IT Security Smart Tips for Smart Phones

IT Security Smart Tips for Smart Phones

If you’re planning on heading out of town – or to the local coffee shop to work –keep in mind these IT security smart tips for smartphones.

  1. Protect your devices from thieves. All mobile devices should be passcode-protected and loaded with apps that will help you track and find them in case they get lost or stolen. If you’re team iPhone, you can download the free Find My iPhone, application. If you’re team Android, users can download the Lookout Mobile Security App. These applications allow you to remotely wipe the device in case they fall into the wrong hands; you definitely don’t want to expose yourself to identity theft or allow someone access to your company’s network and client data. It’s important to remember, never leave your device anywhere you wouldn’t leave your wallet.
  2. Backup. Mobile devices get lost and destroyed more often than desktop computers because you’re dragging them around from place to place and exposing them to non-gadget friendly environments; therefore, make sure you are backing up all the data to your cloud computing services. All it takes is a spilled cup of coffee to erase those irreplaceable family photos and videos; and most people don’t think about backing up their phone.
  3. Take caution when connecting to free public Wi-Fi. Hackers with routers and readily available software set up rogue hot spots for spying and serving you fake websites. They often name these hot spots something generic such as “Coffee Shop” or “Linksys” to fool you into thinking they are safe. You think you're connecting to the coffee shop's Wi-Fi, but you’re actually accessing the web through their portal. If you are going to use public Wi-Fi, simply use it for general web surfing, not shopping, banking, or accessing critical data.
  4. Turn off sharing. If you use a laptop, you might have it set to share files and folders with other computers at work or at home. However, you don’t want those setting “on” when connecting to a public network. When connecting to a public hotspot for the first time, Windows will ask you for a location type; choose "public" and it will automatically reset your settings to turn off sharing.
  5. Carry your own connection. If you’re going to access your bank account, go shopping online, or need to access critical data when away from home, invest in your own personal Mi-Fi connection. Today’s technologies have made it easy to set up your own password-protected hotspot virtually anywhere. When banking, use your bank’s official app and sign up for any extra security they offer. For example, Bank of America's SafePass program sends a text message with a 6-digit code to authorize a transaction. The code expires as soon as you use it.

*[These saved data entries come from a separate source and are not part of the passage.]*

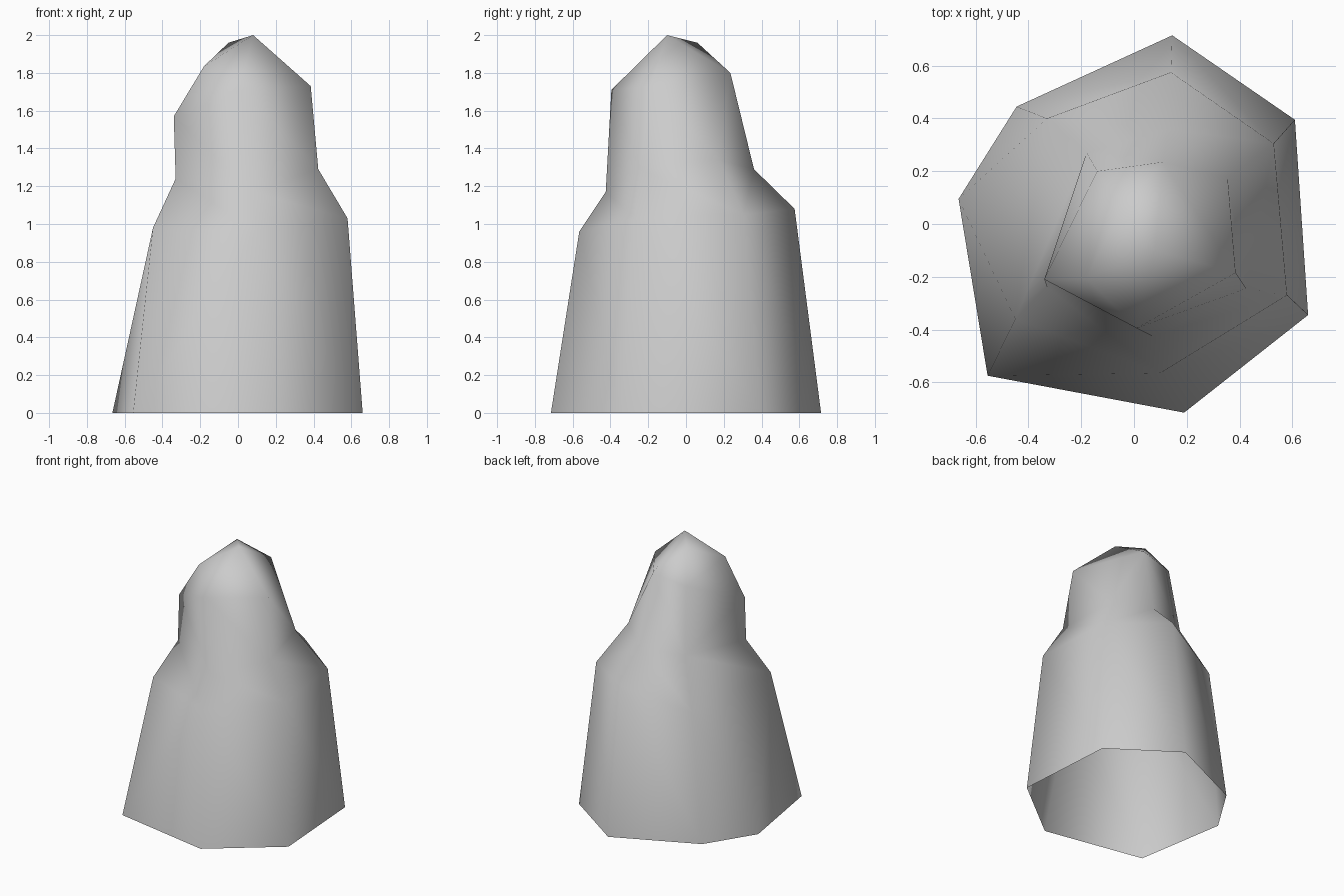
import bpy
import bmesh

default_cube = bpy.data.objects.get("Cube")
if default_cube:
    bpy.data.objects.remove(default_cube, do_unlink=True)


def make_material(name, color):
    material = bpy.data.materials.new(name)
    material.use_nodes = True
    material.diffuse_color = color
    material.node_tree.nodes["Principled BSDF"].inputs["Base Color"].default_value = color
    return material


def add_ring(bm, points):
    """Add a ring of corners, counter-clockwise from the back."""
    return [bm.verts.new(point) for point in points]


def bridge(bm, lower, upper, steps):
    """Join two rings with triangles; each step advances the (L)ower or (U)pper ring."""
    low = up = 0
    for step in steps.replace(" ", ""):
        a = lower[low % len(lower)]
        b = upper[up % len(upper)]
        if step == "L":
            low += 1
            bm.faces.new((a, lower[low % len(lower)], b))
        else:
            up += 1
            bm.faces.new((a, upper[up % len(upper)], b))


bm = bmesh.new()

# Wide seven-sided foot, open underneath
foot = add_ring(bm, [
    (.145, .715, 0), (-.445, .445, 0), (-.665, .095, 0), (-.555, -.575, 0),
    (.19, -.715, 0), (.66, -.345, 0), (.61, .395, 0)])

# Shoulder where the flanks turn inward
shoulder = add_ring(bm, [
    (.14, .575, 1.08), (-.33, .4, .935), (-.45, -.36, .98),
    (.1, -.565, .96), (.58, -.27, 1.03), (.53, .305, 1.05)])

# Neck at the start of the upper column
neck = add_ring(bm, [
    (.13, .36, 1.29), (-.18, .27, 1.27), (-.33, -.24, 1.24),
    (.07, -.425, 1.17), (.425, -.245, 1.29), (.355, .175, 1.34)])

# Brow below the peak
brow = add_ring(bm, [
    (.11, .235, 1.8), (-.14, .2, 1.755), (-.34, -.21, 1.57),
    (.01, -.395, 1.71), (.385, -.185, 1.73)])

bridge(bm, foot, shoulder, "LU LUL UL LU LU LU")
bridge(bm, shoulder, neck, "LU LU LU LU LU UL")
bridge(bm, neck, brow, "LU UL LU LU L UL")

# Peak: a blunt ridge of three corners
summit, back_peak, side_peak = add_ring(bm, [
    (.08, -.1, 2), (-.05, .06, 1.96), (-.18, -.206, 1.835)])
bridge(bm, brow, [back_peak, side_peak, summit], "LU LL UL LU")
bm.faces.new((summit, back_peak, side_peak))
bm.normal_update()

mesh = bpy.data.meshes.new("rock_pillar")
bm.to_mesh(mesh)
bm.free()
mesh.materials.append(make_material("stone grey", (.6, .6, .6, 1)))
mesh.shade_smooth()

rock = bpy.data.objects.new("rock_pillar", mesh)
bpy.context.collection.objects.link(rock)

Feel confident on the go that your business data is safe while using these smartphone security tips. If you have any further questions on how you can keep your data safe on the go, contact us today.